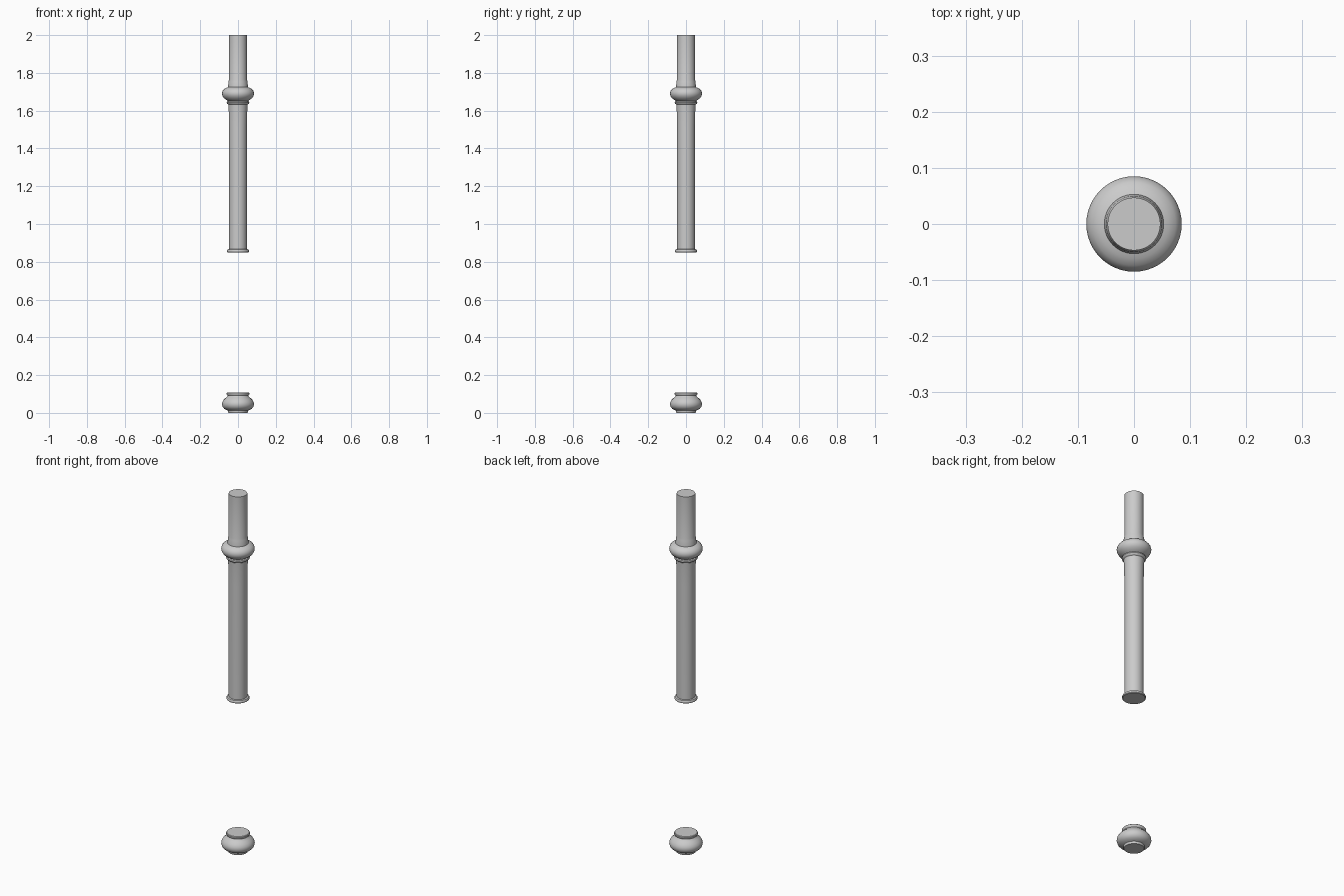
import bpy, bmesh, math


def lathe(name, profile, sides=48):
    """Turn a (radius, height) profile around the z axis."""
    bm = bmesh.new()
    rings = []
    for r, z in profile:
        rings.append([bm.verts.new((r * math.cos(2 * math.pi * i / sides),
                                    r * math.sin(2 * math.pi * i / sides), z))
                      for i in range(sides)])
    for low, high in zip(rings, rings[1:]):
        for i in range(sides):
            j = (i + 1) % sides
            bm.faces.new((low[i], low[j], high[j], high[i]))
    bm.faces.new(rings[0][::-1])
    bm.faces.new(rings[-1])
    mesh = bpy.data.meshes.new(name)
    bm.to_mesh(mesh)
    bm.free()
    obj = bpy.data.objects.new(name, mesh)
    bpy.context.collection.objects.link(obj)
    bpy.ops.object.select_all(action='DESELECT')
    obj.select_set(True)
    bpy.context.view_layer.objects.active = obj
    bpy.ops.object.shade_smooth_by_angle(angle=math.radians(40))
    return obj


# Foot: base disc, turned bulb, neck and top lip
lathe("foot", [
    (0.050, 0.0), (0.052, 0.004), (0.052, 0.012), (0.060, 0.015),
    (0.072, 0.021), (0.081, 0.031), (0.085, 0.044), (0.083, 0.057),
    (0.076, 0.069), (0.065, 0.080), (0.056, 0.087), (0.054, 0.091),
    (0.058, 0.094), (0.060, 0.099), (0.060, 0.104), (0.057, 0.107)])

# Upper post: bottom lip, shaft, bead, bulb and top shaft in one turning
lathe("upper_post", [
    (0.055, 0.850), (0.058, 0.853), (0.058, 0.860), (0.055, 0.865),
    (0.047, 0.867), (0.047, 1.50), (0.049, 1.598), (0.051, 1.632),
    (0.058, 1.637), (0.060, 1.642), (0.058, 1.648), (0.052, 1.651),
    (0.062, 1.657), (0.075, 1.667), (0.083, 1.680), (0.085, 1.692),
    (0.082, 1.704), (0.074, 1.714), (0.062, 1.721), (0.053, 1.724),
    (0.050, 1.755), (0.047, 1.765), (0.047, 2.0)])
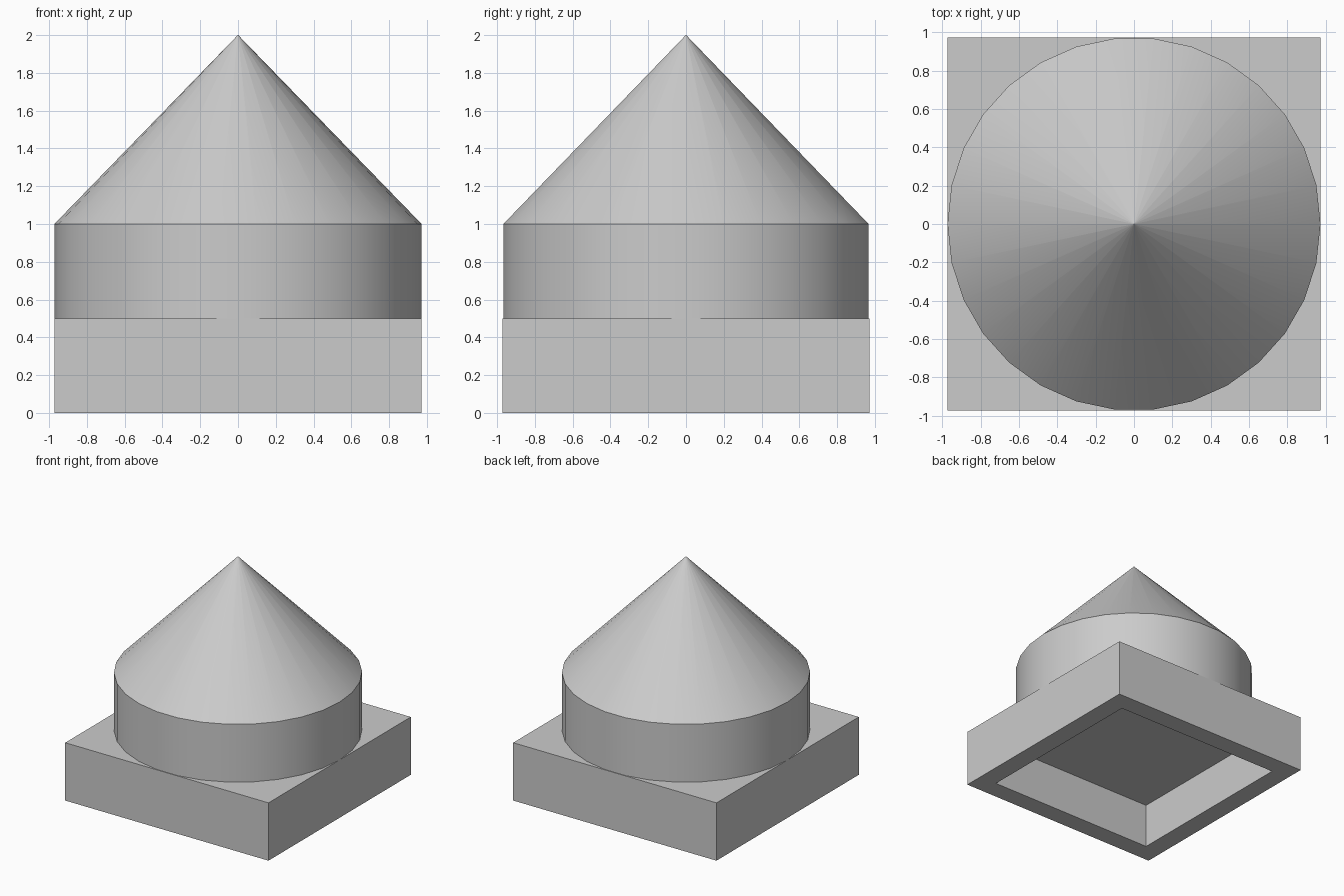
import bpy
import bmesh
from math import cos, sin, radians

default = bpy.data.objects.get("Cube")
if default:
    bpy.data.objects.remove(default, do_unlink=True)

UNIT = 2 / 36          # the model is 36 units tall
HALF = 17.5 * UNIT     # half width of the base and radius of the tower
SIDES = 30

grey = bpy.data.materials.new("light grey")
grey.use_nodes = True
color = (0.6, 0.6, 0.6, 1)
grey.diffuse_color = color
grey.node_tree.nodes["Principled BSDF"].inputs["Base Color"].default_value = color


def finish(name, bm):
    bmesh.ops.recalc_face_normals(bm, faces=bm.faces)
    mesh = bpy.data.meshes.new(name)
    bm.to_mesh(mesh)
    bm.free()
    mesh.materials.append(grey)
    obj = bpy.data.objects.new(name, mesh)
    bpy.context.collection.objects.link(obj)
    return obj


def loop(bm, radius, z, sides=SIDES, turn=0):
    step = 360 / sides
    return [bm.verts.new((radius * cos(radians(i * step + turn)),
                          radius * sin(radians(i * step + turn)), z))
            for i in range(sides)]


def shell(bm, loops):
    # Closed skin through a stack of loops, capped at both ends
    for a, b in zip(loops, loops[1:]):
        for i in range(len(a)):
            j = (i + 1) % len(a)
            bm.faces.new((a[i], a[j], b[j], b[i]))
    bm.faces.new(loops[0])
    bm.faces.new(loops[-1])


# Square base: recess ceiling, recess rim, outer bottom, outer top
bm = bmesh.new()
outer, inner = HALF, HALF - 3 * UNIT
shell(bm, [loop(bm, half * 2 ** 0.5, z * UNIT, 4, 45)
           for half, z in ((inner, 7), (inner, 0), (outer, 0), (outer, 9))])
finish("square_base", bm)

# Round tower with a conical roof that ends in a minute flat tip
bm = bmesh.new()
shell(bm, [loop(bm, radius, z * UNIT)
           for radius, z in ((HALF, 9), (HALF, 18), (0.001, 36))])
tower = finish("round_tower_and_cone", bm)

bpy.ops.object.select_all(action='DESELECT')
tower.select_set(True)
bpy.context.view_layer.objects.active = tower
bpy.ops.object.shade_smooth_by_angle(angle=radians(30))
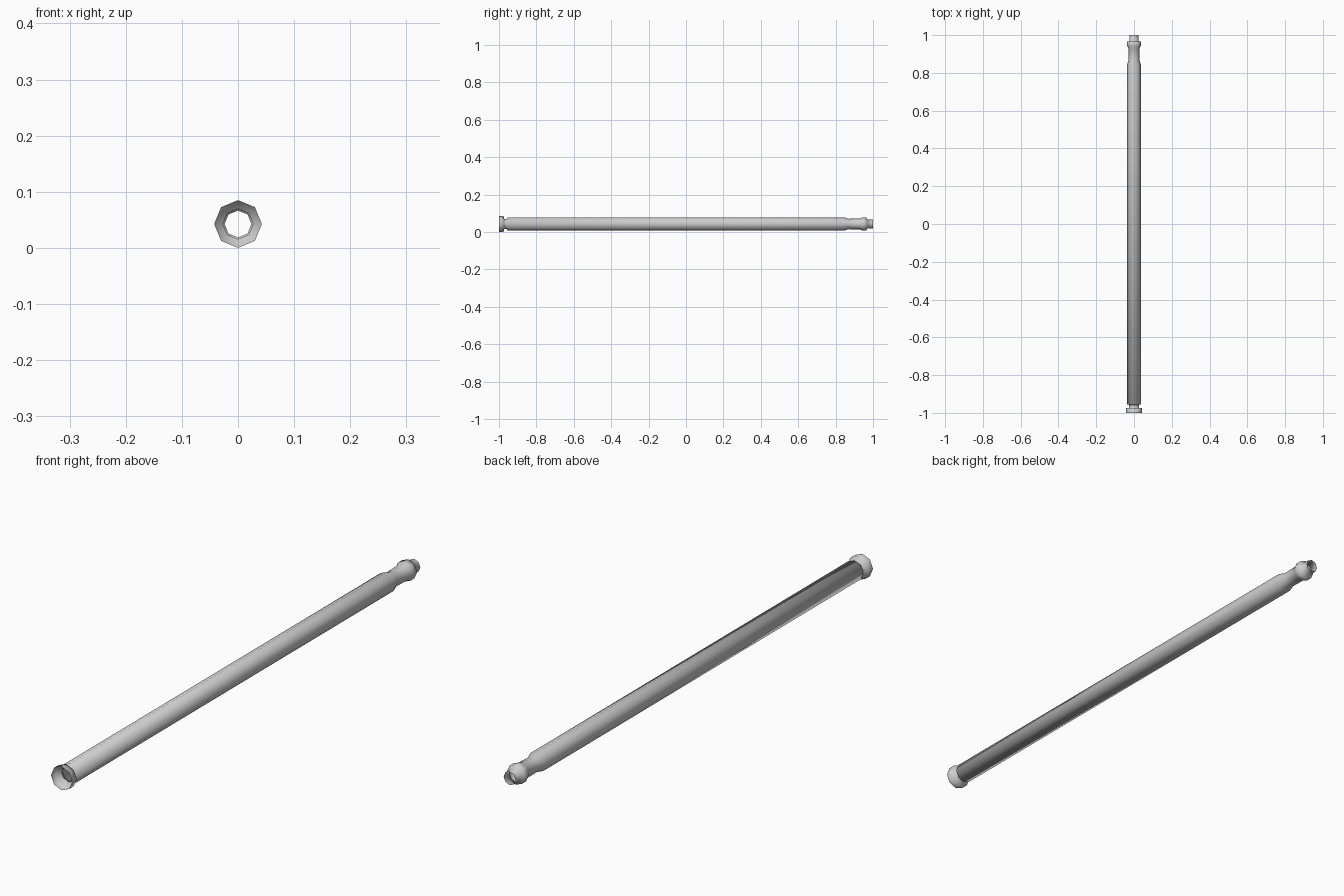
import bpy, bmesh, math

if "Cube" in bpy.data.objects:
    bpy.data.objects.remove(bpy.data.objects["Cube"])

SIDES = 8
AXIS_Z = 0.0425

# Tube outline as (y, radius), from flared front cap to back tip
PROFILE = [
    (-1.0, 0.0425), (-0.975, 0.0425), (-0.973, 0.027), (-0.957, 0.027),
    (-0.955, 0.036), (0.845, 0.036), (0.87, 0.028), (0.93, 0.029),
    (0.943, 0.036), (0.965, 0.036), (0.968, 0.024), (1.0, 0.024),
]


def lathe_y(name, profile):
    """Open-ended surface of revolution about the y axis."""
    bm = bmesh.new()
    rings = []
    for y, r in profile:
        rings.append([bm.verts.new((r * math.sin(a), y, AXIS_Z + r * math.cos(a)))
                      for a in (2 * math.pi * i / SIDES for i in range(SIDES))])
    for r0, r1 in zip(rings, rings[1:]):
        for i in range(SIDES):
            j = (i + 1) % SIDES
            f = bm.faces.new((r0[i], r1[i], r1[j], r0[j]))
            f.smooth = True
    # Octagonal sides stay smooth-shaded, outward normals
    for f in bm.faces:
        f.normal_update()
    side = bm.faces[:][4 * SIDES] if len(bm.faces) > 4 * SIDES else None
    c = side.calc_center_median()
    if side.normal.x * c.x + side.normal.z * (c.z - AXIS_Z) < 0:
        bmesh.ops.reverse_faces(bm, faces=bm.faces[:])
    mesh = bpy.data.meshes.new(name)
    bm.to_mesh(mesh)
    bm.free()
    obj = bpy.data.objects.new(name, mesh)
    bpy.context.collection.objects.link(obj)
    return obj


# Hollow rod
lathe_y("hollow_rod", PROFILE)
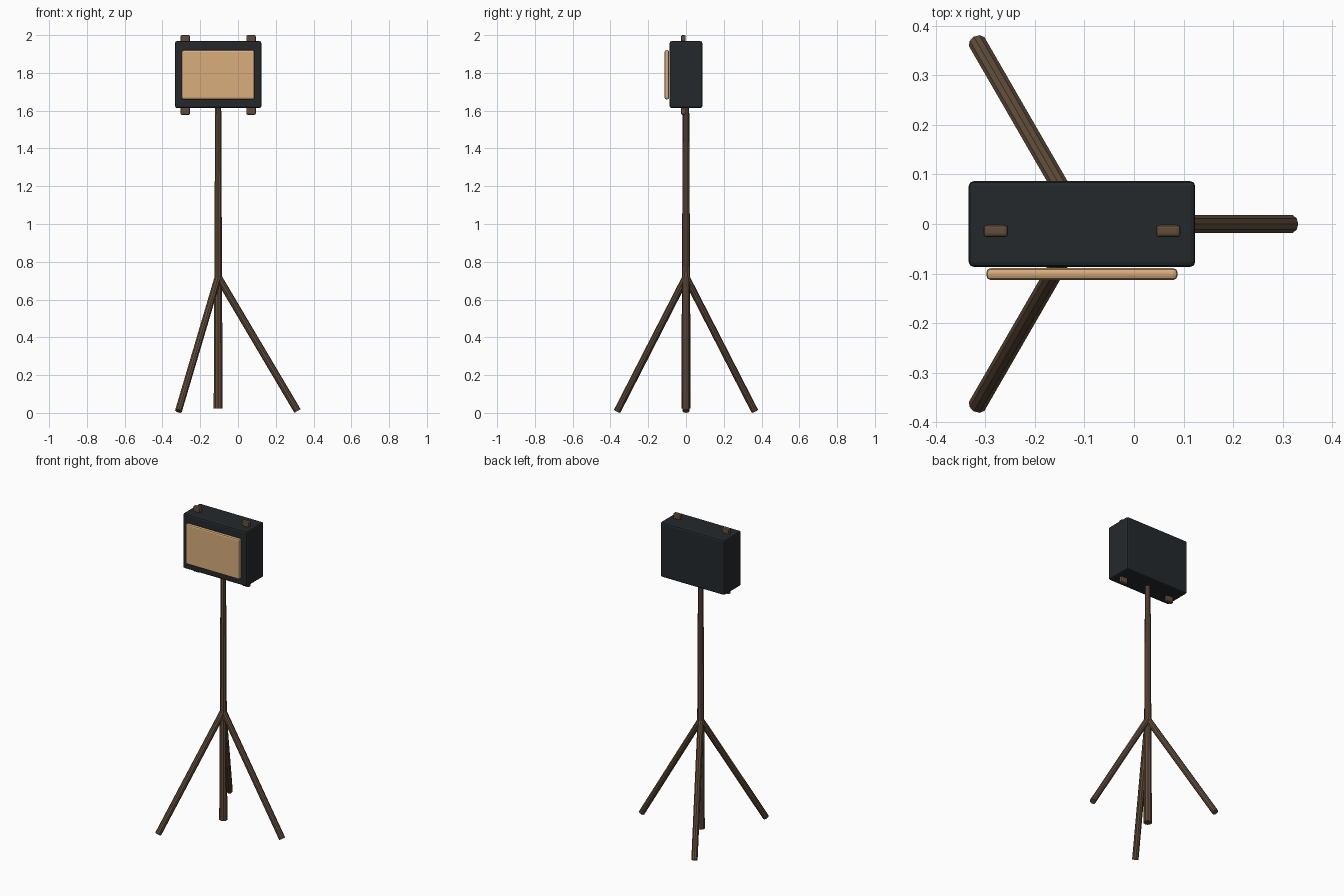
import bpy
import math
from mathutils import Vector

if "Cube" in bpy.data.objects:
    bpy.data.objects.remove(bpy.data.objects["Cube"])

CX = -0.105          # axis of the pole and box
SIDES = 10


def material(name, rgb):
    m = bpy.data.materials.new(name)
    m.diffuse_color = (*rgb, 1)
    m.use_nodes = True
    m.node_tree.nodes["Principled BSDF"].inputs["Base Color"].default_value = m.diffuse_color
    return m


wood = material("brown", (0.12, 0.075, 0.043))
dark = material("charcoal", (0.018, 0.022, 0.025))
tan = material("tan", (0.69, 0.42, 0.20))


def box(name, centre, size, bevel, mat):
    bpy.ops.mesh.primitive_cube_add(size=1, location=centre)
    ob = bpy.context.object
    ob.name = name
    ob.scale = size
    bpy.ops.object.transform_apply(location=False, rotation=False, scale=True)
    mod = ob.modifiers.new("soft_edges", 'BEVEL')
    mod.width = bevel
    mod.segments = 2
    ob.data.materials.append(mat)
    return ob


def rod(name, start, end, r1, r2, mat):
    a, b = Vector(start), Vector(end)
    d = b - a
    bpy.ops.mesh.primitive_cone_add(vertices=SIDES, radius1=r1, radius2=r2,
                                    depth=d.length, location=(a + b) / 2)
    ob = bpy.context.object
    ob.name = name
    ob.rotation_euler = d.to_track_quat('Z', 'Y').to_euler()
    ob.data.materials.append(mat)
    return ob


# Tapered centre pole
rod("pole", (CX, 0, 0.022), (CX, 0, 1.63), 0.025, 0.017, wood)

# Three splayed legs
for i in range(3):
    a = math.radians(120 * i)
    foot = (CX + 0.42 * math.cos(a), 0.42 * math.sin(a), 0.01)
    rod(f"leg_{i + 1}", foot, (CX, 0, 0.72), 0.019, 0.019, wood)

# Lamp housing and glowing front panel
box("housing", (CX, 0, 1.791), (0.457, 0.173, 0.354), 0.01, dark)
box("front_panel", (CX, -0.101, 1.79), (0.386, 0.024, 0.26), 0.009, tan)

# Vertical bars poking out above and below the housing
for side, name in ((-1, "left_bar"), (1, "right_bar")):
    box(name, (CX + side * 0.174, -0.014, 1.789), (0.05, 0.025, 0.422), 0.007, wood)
**********
- DESCRIPTION OF THE TASK
Begin with the line that contains "a = math.radians(120 * i)" and end with the last line of the records; set down every line in that span exactly, and nothing else.

- WRITTEN SOLUTION
    a = math.radians(120 * i)
    foot = (CX + 0.42 * math.cos(a), 0.42 * math.sin(a), 0.01)
    rod(f"leg_{i + 1}", foot, (CX, 0, 0.72), 0.019, 0.019, wood)

# Lamp housing and glowing front panel
box("housing", (CX, 0, 1.791), (0.457, 0.173, 0.354), 0.01, dark)
box("front_panel", (CX, -0.101, 1.79), (0.386, 0.024, 0.26), 0.009, tan)

# Vertical bars poking out above and below the housing
for side, name in ((-1, "left_bar"), (1, "right_bar")):
    box(name, (CX + side * 0.174, -0.014, 1.789), (0.05, 0.025, 0.422), 0.007, wood)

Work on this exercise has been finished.